One Toronto neighbourhood may be able to find some peace this holiday season after the Ontario Court of Appeal finally settled its property dispute — and along the way created some novel legal interpretation.
The case, Gold v. Chronas, involves a fight over a reputed “laneway” that separates Brock Street and Cunningham Avenue in Toronto’s west end Parkdale community. The laneway — really just a strip of land — ran alongside a house on Cunningham, and was technically the property of the Cunningham homeowners.
The laneway, however, was being used by the owners of at least three homes sitting adjacent to the land on Brock Street. The Brock homes were situated near a rail overpass, so cars were unable to stop outside. Their only access to their homes was via the laneway.
This unfortunate example of poor city planning led to the nasty neighbour spat. In 2013, the Cunningham owners — having found no explicit right of way in their deed for at least 40 years (the statutory limit for title investigations) — decided that they were within their rights to block access. They erected a pole in the middle of the lane.
The Brock owners, left without access to their homes, applied for an injunction against the Cunningham owners. As it happened, the deeds for the Brock homes did refer to a right of way created prior to 1960, even though the stipulation had vanished from the Cunningham chain of title.
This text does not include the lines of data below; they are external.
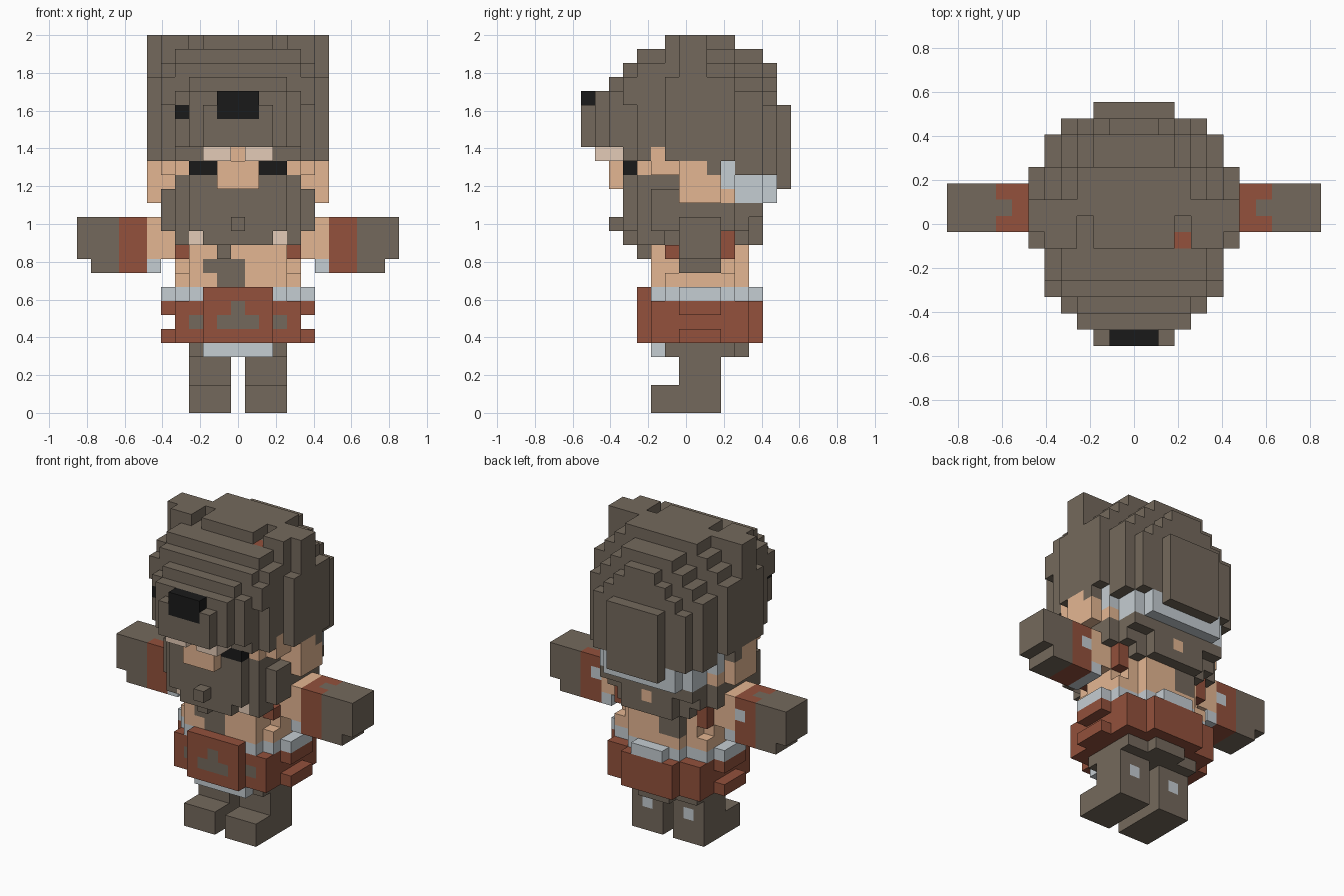
import bpy, bmesh

if "Cube" in bpy.data.objects:
    bpy.data.objects.remove(bpy.data.objects["Cube"])

U = 2 / 27          # edge of one cube
cells = {}          # (x, y, z) -> (part, colour)

def lin(c):
    c /= 255
    return c / 12.92 if c <= 0.04045 else ((c + 0.055) / 1.055) ** 2.4

PALETTE = {"brown_fur": (116, 105, 92), "skin": (228, 182, 146), "red_leather": (147, 81, 60),
           "pale_cloth": (197, 205, 210), "black": (26, 26, 26), "pale_skin": (228, 203, 183)}
NAMES = list(PALETTE)
mats = []
for n, rgb in PALETTE.items():
    m = bpy.data.materials.new(n)
    m.diffuse_color = (*[lin(c) for c in rgb], 1)
    m.use_nodes = True
    m.node_tree.nodes["Principled BSDF"].inputs["Base Color"].default_value = m.diffuse_color
    mats.append(m)

def box(part, col, xs, ys, zs, mirror=False, keep=None):
    """Fill an inclusive range of cubes, optionally on both sides."""
    for x in range(xs[0], xs[1] + 1):
        for y in range(ys[0], ys[1] + 1):
            for z in range(zs[0], zs[1] + 1):
                if keep is None or keep(x, y, z):
                    for s in ((1, -1) if mirror else (1,)):
                        cells[(s * x, y, z)] = (part, col)

def clear(xs, ys, zs):
    for x in range(xs[0], xs[1] + 1):
        for y in range(ys[0], ys[1] + 1):
            for z in range(zs[0], zs[1] + 1):
                cells.pop((x, y, z), None)
                cells.pop((-x, y, z), None)

def paint(col, *pts):
    for p in pts:
        if p in cells:
            cells[p] = (cells[p][0], col)

def body_round(x, y, z):
    # stepped oval for chest, centred on y = 1
    return abs(x) + abs(y - 1) <= 5

# legs, feet and trousers
box("legs", "brown_fur", (1, 3), (0, 2), (0, 4), True)
box("feet", "brown_fur", (1, 3), (-2, 2), (0, 1), True)
box("trousers", "brown_fur", (-3, 3), (-1, 3), (4, 4))
box("trousers", "brown_fur", (-1, 1), (4, 4), (4, 4))
box("loincloth", "pale_cloth", (-2, 2), (-2, -2), (4, 4))
paint("pale_cloth", (2, 2, 2), (-2, 2, 2))

# belt with cloth rim
box("belt", "red_leather", (-4, 4), (-2, 4), (5, 7))
box("belt", "pale_cloth", (-3, 3), (-1, 3), (5, 5))
box("belt", "red_leather", (-2, 2), (-3, -2), (5, 8))
box("belt", "red_leather", (-2, 2), (5, 5), (5, 7))
for z in (5, 7):
    box("belt", "red_leather", (5, 5), (0, 2), (z, z), True)
box("cloth_rim", "pale_cloth", (-4, 4), (-1, 4), (8, 8), keep=body_round)
box("cloth_rim", "pale_cloth", (3, 3), (-2, -1), (8, 8), True)
box("cloth_rim", "pale_cloth", (5, 5), (0, 2), (8, 8), True)
box("cloth_rim", "pale_cloth", (-1, 1), (5, 5), (8, 8))
box("cloth_rim", "pale_cloth", (4, 4), (-1, 3), (8, 8), True)
paint("brown_fur", (-1, -3, 6), (0, -3, 6), (1, -3, 6), (0, -3, 7), (3, -2, 6), (-3, -2, 6))

# torso with chest hair and straps
box("torso", "skin", (-4, 4), (-2, 4), (9, 12), keep=body_round)
box("torso", "skin", (1, 3), (-2, -1), (9, 11), True)
box("torso", "skin", (4, 4), (-1, 3), (9, 9), True)
paint("brown_fur", (-1, -2, 9), (0, -2, 9), (-2, -2, 10), (-1, -2, 10), (0, -2, 10), (-1, -2, 11))
paint("brown_fur", *[(x, y, z) for x in (-2, -1) for y in (3, 4) for z in (10, 11)])
box("straps", "red_leather", (4, 4), (-1, -1), (11, 11), True)
box("straps", "red_leather", (4, 4), (3, 3), (11, 12), True)

# arms: shoulder, cuff, mitten
box("arms", "skin", (4, 6), (0, 2), (11, 13), True)
box("arms", "pale_cloth", (6, 6), (0, 2), (10, 10), True)
box("cuffs", "red_leather", (7, 8), (0, 2), (10, 13), True)
box("mittens", "brown_fur", (9, 11), (0, 2), (11, 13), True)
box("mittens", "brown_fur", (9, 10), (0, 2), (10, 10), True)
for s in (1, -1):
    paint("brown_fur", (s * 8, 1, 13))
    paint("pale_cloth", (s * 7, 2, 12))

# hood plan: half width and highest cube for each row from front to back
HALF = dict(zip(range(-7, 8), (2, 3, 4, 5, 5, 5, 6, 6, 6, 6, 6, 5, 5, 4, 2)))
TOP = dict(zip(range(-7, 8), (21, 22, 23, 24, 25, 25, 26, 26, 26, 26, 26, 25, 25, 24, 21)))

def head_round(x, y, z):
    return abs(x) <= min(5, HALF[y])

def lining_round(x, y, z):
    return abs(x) <= min(5, HALF[y] - 1)

# head, beard and back hair
box("head", "skin", (-5, 5), (-3, 3), (15, 18), keep=head_round)
box("head", "skin", (-4, 4), (4, 5), (15, 18))
box("head", "skin", (-3, 3), (-4, -4), (16, 18))
box("nose", "skin", (-1, 1), (-5, -5), (16, 17))
box("ears", "skin", (6, 6), (0, 2), (15, 17), True)
box("eyes", "black", (2, 3), (-4, -4), (17, 17), True)
box("beard", "brown_fur", (-5, 5), (-3, -1), (13, 15))
box("beard", "brown_fur", (-3, 3), (-4, -4), (13, 15))
box("beard", "brown_fur", (2, 3), (-4, -4), (16, 16), True)
clear((5, 5), (-3, -1), (16, 16))
clear((5, 5), (-3, -3), (12, 17))
box("beard", "brown_fur", (4, 4), (-3, -1), (16, 16), True)
box("beard", "brown_fur", (-3, 3), (-3, -1), (12, 12))
box("beard", "brown_fur", (-2, 2), (-4, -4), (12, 12))
box("beard", "brown_fur", (4, 4), (-3, -2), (12, 12), True)
box("beard", "brown_fur", (-1, -1), (-3, -3), (11, 11))
box("beard", "brown_fur", (0, 0), (-5, -5), (13, 13))
paint("pale_skin", (3, -3, 12), (-3, -3, 12))
box("back_hair", "brown_fur", (-4, 4), (0, 4), (13, 14))
box("back_hair", "brown_fur", (5, 5), (0, 3), (14, 14), True)
box("back_hair", "brown_fur", (-4, 4), (5, 5), (14, 14))
box("back_hair", "brown_fur", (-2, 2), (5, 5), (12, 13))
box("back_hair", "brown_fur", (-3, 3), (4, 4), (12, 12))
box("back_hair", "brown_fur", (5, 5), (3, 3), (13, 13), True)
paint("skin", (0, 5, 13))

# hood lining
box("hood_lining", "pale_cloth", (-5, 5), (3, 6), (16, 16), keep=lining_round)
box("hood_lining", "pale_cloth", (-5, 5), (4, 6), (15, 15), keep=lining_round)
box("hood_lining", "pale_cloth", (5, 5), (3, 3), (16, 17), True)

# animal hood
def hood(x, y, z):
    ax = abs(x)
    low = 19 if y <= -5 else 18 if y < 2 or (y < 4 and ax < 6) else 17 if y < 7 else 16
    if (ax, y) == (6, 3):
        low = 18
    if (ax, y) == (5, -4):
        low = 22
    if y in (-4, -3, -2) and z == 18 and ax <= (2 if y < -2 else 5):
        return False
    top = TOP[y]
    if 2 <= y <= 6:                       # rounded back
        top -= max(0, ax - HALF[y] + 3)
    elif y > -2:                          # sides beside the ears
        top = min(top, {5: 25, 6: 23}.get(ax, 26))
    elif ax == HALF[y] and y > -6:        # stepped brow
        top -= 1
    return ax <= HALF[y] and low <= z <= top

box("hood", "brown_fur", (-6, 6), (-7, 7), (16, 26), keep=hood)
box("hood_ears", "brown_fur", (6, 6), (0, 1), (23, 26), True)
box("hood_ears", "brown_fur", (4, 5), (-1, 1), (23, 26), True)
clear((3, 3), (-1, 0), (26, 26))
paint("red_leather", (3, -1, 25))
box("hood_nose", "black", (-1, 1), (-7, -7), (21, 22))
paint("black", (-4, -5, 21))
box("teeth", "pale_skin", (1, 2), (-6, -5), (18, 18), True)

# turn cubes into one surface per part, with outer faces only
DIRS = [(1, 0, 0), (-1, 0, 0), (0, 1, 0), (0, -1, 0), (0, 0, 1), (0, 0, -1)]
parts = {}
for p, (part, col) in cells.items():
    parts.setdefault(part, []).append((p, col))
for part, items in parts.items():
    bm = bmesh.new()
    for p, col in items:
        for d in DIRS:
            if (p[0] + d[0], p[1] + d[1], p[2] + d[2]) in cells:
                continue
            a = [abs(v) for v in d].index(1)
            b, c = (a + 1) % 3, (a + 2) % 3
            verts = []
            for i, j in ((-1, -1), (1, -1), (1, 1), (-1, 1))[::d[a]]:
                q = [p[0], p[1], p[2] + 0.5]
                q[a] += d[a] * 0.5
                q[b] += i * 0.5
                q[c] += j * 0.5
                verts.append(bm.verts.new([v * U for v in q]))
            bm.faces.new(verts).material_index = NAMES.index(col)
    bmesh.ops.remove_doubles(bm, verts=bm.verts, dist=U * 0.01)
    me = bpy.data.meshes.new(part)
    bm.to_mesh(me)
    bm.free()
    for m in mats:
        me.materials.append(m)
    bpy.context.collection.objects.link(bpy.data.objects.new(part, me))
The application was granted, leading eventually to last week’s showdown at the Court of Appeal.
On Friday, the homeowners on Brock Street secured their laneway, with the OCA ruling that historical right-of-way claims that had fallen off the registry were exempted from a 40-year expiration date, as long as the right way was being used and enjoyed continuously.
“Fairness suggests that a right of way that was once registered and continues to be openly enjoyed and used should be exempted from the operation of the 40-year rules set out in Part III [of the Registry Act],” wrote Justice Janet Simmons on behalf of the court. “This must have been what the Legislature intended — and is what a proper interpretation of [the act] requires.”
“In my view, however, to . . . qualify for the exception . . . a claimant must show open enjoyment and use continuously from the expiration of the 40-year expiry period . . . “
James Morton, who represented the appellant Cunningham owners, says the court’s pronouncement on historical, unregistered rights of way will have significant bearing on land disputes in urban centres in Ontario.
“It does suggest that land title is not as absolute and fixed as I would have thought,” says Morton, “and it certainly suggests that the 40-year search rule is not as fixed, which is problematic to some degree for lawyers because,” he sighs, “it means you cannot rely completely on the . . . search documents.
“It’s certainly going to pose a problem for land title insurers who are going to have to somehow recognize that there can be these unregistered and effectively unfindable interests in land.”
Asked whether the court has conflated the concept of a land “claim” (which until now had to be explicit) and a “right” (which is implicit), Morton acknowledges that it may very well have done so — although not without due consideration.
“I do think it’s fair to say that they conflated the two,” he says, “but they conflated them intentionally. To my thinking, it creates some uncertainty in the land title system, but the court is balancing uncertainty with fairness, and they came down with the view that fairness required a little bit of uncertainty.”